Identify and pull out each line of the entries in which "BMVert" occurs.

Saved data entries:
BEGIN

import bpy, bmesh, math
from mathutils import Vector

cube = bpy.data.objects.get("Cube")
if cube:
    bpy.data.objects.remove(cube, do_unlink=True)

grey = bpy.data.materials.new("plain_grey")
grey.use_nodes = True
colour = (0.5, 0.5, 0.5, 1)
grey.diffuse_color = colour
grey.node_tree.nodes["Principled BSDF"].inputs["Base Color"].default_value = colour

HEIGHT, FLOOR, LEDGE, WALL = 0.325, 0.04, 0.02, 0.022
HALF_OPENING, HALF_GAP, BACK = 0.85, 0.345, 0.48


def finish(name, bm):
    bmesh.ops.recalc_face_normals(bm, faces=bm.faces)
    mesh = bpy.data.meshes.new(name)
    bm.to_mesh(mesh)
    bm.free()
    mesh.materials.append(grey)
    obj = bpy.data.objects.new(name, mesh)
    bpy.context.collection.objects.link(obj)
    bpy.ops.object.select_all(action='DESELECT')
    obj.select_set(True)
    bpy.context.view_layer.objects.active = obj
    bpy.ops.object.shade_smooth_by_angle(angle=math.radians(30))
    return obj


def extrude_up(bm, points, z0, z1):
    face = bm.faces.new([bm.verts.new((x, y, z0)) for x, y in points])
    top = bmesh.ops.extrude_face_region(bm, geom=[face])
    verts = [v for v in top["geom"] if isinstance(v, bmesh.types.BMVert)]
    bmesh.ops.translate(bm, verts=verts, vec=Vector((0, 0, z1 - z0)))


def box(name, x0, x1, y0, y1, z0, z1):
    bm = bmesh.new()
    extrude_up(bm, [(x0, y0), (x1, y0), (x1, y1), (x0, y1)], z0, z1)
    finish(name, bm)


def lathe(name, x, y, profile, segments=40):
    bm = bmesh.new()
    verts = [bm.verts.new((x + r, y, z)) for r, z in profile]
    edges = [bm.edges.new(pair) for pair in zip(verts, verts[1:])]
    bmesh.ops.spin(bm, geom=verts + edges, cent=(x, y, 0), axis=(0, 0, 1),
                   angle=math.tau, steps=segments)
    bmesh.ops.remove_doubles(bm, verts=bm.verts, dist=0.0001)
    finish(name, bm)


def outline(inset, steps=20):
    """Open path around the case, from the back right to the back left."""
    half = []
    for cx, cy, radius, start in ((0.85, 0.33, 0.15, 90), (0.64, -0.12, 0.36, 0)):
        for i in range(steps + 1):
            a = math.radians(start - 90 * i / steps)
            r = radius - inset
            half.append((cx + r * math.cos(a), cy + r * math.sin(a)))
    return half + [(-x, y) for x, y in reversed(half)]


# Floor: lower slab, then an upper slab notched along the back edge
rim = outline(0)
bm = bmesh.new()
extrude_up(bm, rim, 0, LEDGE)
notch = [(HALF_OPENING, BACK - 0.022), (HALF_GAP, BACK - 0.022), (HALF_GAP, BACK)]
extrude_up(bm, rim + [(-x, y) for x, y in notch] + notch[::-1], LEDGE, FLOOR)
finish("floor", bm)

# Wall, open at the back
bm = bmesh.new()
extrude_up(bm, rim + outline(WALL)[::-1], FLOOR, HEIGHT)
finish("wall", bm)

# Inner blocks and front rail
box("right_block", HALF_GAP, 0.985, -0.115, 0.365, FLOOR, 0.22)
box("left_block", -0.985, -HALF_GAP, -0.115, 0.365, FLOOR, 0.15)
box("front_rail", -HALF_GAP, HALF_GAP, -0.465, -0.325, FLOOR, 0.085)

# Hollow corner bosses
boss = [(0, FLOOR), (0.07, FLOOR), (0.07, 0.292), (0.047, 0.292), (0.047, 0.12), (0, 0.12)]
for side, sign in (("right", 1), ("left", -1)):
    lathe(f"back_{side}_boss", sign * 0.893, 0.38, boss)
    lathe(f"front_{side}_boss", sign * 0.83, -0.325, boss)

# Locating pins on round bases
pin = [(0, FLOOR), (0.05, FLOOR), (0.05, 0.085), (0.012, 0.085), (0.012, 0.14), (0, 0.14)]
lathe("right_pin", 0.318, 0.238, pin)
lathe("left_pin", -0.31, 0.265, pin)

END
BEGIN

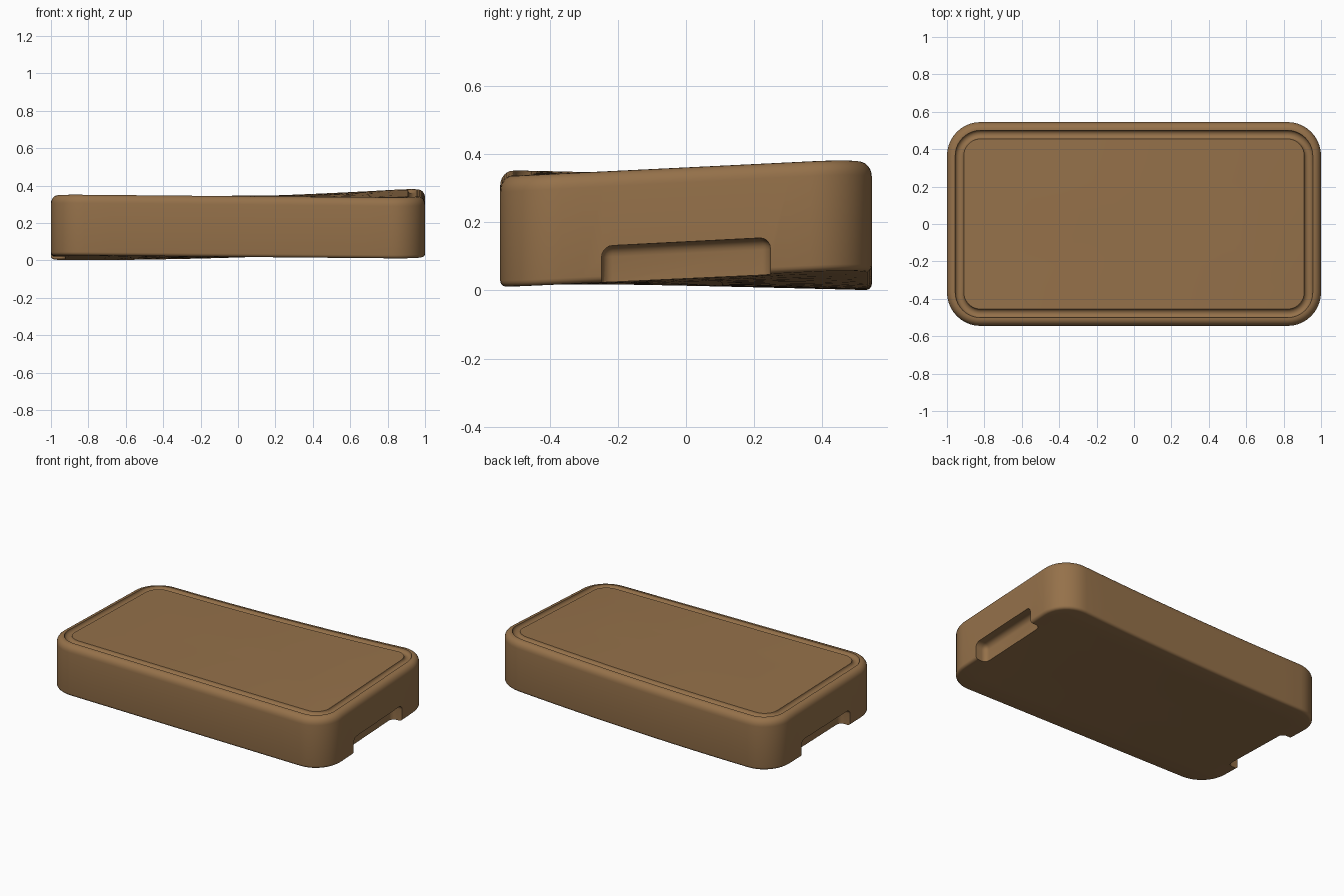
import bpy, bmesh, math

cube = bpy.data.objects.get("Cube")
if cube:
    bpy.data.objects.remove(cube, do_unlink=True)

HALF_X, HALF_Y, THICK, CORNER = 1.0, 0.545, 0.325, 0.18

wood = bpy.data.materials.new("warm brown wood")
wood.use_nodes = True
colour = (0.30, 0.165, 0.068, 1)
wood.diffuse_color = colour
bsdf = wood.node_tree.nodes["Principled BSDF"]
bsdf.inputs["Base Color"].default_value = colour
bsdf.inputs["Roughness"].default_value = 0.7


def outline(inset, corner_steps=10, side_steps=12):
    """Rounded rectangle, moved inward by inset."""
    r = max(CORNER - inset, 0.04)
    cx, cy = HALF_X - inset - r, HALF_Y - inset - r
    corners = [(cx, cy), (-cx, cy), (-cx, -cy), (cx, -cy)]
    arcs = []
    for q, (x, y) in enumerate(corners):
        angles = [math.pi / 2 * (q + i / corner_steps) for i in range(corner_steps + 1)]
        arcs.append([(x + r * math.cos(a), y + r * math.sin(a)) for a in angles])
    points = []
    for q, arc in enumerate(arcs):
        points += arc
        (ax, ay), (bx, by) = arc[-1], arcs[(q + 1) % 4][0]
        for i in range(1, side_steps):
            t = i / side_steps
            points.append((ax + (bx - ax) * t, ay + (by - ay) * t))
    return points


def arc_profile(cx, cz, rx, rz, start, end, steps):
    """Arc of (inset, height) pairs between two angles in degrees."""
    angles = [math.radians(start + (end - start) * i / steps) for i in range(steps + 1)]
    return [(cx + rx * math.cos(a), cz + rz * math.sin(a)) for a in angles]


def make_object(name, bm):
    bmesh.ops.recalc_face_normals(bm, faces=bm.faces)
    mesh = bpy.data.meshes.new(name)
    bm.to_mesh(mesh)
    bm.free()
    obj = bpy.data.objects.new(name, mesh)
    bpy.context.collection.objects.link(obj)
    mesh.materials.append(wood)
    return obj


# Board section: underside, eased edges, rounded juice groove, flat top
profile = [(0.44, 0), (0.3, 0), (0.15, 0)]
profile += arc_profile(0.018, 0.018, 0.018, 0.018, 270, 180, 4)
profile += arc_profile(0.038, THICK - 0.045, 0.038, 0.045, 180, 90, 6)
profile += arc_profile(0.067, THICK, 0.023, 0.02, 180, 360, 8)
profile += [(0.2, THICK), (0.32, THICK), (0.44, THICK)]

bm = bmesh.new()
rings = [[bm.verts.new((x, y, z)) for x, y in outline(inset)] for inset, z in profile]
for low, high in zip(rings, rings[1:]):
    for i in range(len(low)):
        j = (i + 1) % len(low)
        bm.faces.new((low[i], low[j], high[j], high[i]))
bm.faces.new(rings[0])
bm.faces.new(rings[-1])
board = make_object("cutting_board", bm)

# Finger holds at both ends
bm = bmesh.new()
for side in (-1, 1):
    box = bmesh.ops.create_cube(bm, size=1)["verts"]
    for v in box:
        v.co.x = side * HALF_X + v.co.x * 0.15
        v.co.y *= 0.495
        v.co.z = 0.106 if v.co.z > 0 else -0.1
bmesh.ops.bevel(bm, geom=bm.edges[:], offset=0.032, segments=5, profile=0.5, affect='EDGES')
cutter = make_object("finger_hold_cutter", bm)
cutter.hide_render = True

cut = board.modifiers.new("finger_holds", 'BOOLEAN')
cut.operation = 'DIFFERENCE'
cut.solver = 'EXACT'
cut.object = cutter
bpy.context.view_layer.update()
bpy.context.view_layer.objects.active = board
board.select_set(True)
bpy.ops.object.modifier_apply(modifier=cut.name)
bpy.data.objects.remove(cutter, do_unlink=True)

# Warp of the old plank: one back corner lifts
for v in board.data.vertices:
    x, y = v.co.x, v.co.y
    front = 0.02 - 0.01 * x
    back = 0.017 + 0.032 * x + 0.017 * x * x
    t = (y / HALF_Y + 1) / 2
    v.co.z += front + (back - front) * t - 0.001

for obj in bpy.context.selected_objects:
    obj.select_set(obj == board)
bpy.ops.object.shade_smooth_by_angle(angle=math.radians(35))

END
BEGIN

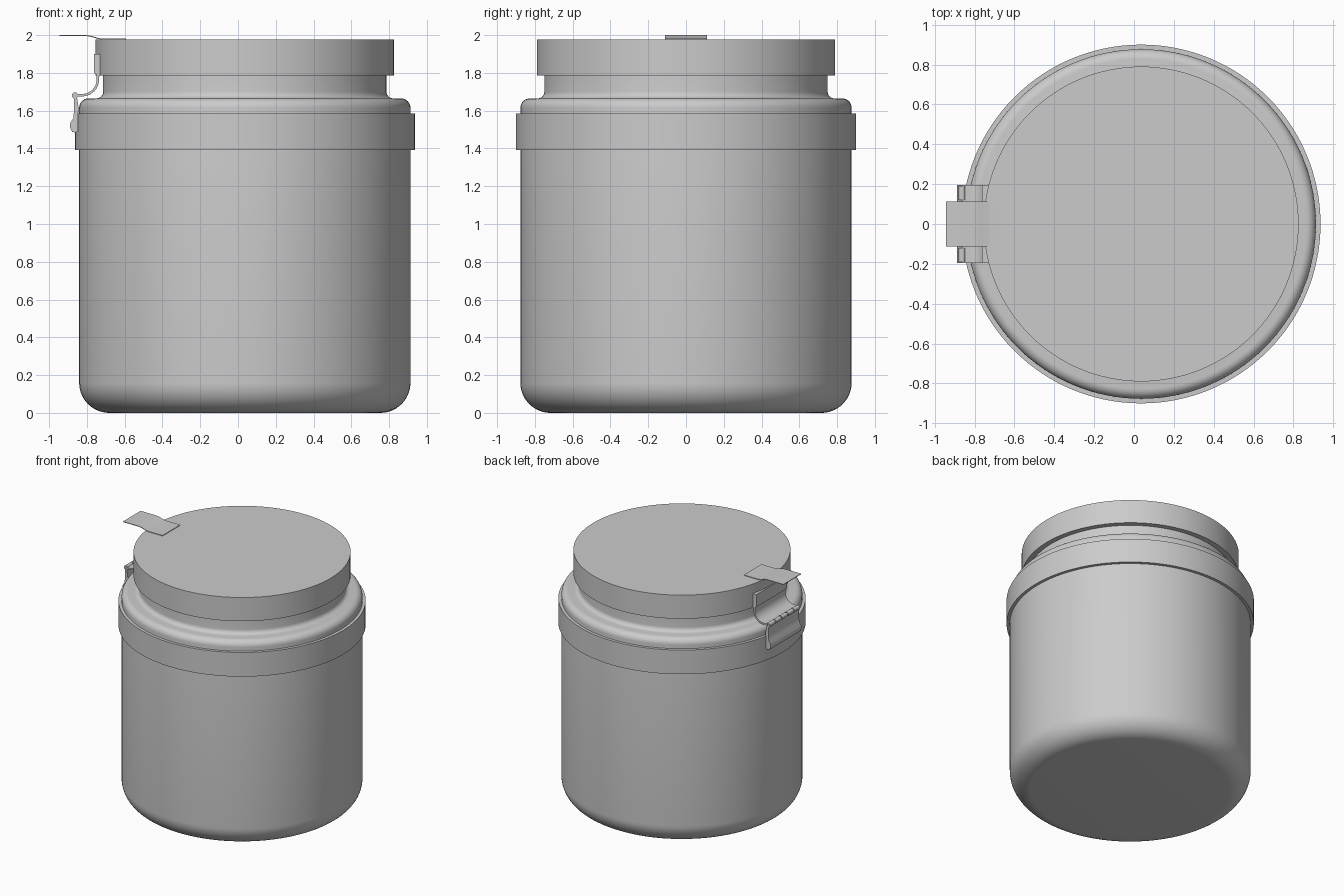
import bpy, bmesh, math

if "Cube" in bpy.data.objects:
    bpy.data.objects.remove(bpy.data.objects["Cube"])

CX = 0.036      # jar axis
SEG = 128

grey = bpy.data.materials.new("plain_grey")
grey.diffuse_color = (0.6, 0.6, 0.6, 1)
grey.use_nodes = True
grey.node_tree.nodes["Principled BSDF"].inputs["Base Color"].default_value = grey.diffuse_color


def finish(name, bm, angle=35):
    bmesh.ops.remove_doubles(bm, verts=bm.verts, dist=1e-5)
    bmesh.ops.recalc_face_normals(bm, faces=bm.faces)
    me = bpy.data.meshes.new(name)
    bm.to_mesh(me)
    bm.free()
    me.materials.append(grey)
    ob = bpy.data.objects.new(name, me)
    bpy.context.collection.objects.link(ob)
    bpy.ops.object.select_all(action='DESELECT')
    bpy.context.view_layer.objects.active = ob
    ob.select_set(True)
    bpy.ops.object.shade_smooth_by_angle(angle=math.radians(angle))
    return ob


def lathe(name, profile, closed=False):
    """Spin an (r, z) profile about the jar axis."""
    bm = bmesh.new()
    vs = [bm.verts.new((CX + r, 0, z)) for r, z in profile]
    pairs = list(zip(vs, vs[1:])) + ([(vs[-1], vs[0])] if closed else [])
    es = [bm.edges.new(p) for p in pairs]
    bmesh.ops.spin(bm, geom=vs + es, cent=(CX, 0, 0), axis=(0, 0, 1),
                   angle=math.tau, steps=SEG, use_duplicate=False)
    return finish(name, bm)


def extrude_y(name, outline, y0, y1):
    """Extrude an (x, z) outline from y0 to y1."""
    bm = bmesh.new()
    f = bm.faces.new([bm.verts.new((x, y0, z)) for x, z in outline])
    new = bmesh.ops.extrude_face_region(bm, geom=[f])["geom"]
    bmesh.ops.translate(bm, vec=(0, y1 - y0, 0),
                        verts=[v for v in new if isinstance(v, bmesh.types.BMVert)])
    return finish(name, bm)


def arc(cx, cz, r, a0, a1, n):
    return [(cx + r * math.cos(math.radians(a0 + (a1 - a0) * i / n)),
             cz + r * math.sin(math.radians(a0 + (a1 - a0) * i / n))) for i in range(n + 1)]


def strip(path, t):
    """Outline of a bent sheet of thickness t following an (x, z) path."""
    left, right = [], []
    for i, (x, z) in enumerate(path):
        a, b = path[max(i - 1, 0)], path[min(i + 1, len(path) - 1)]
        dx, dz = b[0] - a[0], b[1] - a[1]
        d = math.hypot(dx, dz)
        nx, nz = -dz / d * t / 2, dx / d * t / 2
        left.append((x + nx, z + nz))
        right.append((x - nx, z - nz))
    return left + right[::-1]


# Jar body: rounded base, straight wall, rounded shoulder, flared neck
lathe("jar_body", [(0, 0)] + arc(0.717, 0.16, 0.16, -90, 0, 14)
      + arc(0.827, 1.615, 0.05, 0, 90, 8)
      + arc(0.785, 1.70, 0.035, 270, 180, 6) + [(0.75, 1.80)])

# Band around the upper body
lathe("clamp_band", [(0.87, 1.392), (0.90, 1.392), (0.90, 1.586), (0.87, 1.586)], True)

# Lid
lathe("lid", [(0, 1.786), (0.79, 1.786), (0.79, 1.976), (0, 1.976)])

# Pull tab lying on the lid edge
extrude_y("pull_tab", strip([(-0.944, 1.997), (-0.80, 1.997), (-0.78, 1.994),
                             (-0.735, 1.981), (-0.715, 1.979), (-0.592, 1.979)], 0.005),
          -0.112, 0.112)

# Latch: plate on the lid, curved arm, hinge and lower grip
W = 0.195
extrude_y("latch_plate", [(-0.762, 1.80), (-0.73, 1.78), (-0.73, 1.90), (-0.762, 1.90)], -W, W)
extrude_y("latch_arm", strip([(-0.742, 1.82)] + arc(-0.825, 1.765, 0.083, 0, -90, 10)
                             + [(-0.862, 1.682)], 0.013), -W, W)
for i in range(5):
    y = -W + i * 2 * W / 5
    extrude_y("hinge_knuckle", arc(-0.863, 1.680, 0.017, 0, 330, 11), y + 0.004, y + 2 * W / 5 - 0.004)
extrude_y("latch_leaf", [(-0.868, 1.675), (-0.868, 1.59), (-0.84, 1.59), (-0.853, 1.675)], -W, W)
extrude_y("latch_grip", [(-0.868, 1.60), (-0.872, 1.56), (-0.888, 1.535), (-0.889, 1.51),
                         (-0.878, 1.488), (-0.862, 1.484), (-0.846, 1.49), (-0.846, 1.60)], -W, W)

END

= Task answer =
    verts = [v for v in top["geom"] if isinstance(v, bmesh.types.BMVert)]
                        verts=[v for v in new if isinstance(v, bmesh.types.BMVert)])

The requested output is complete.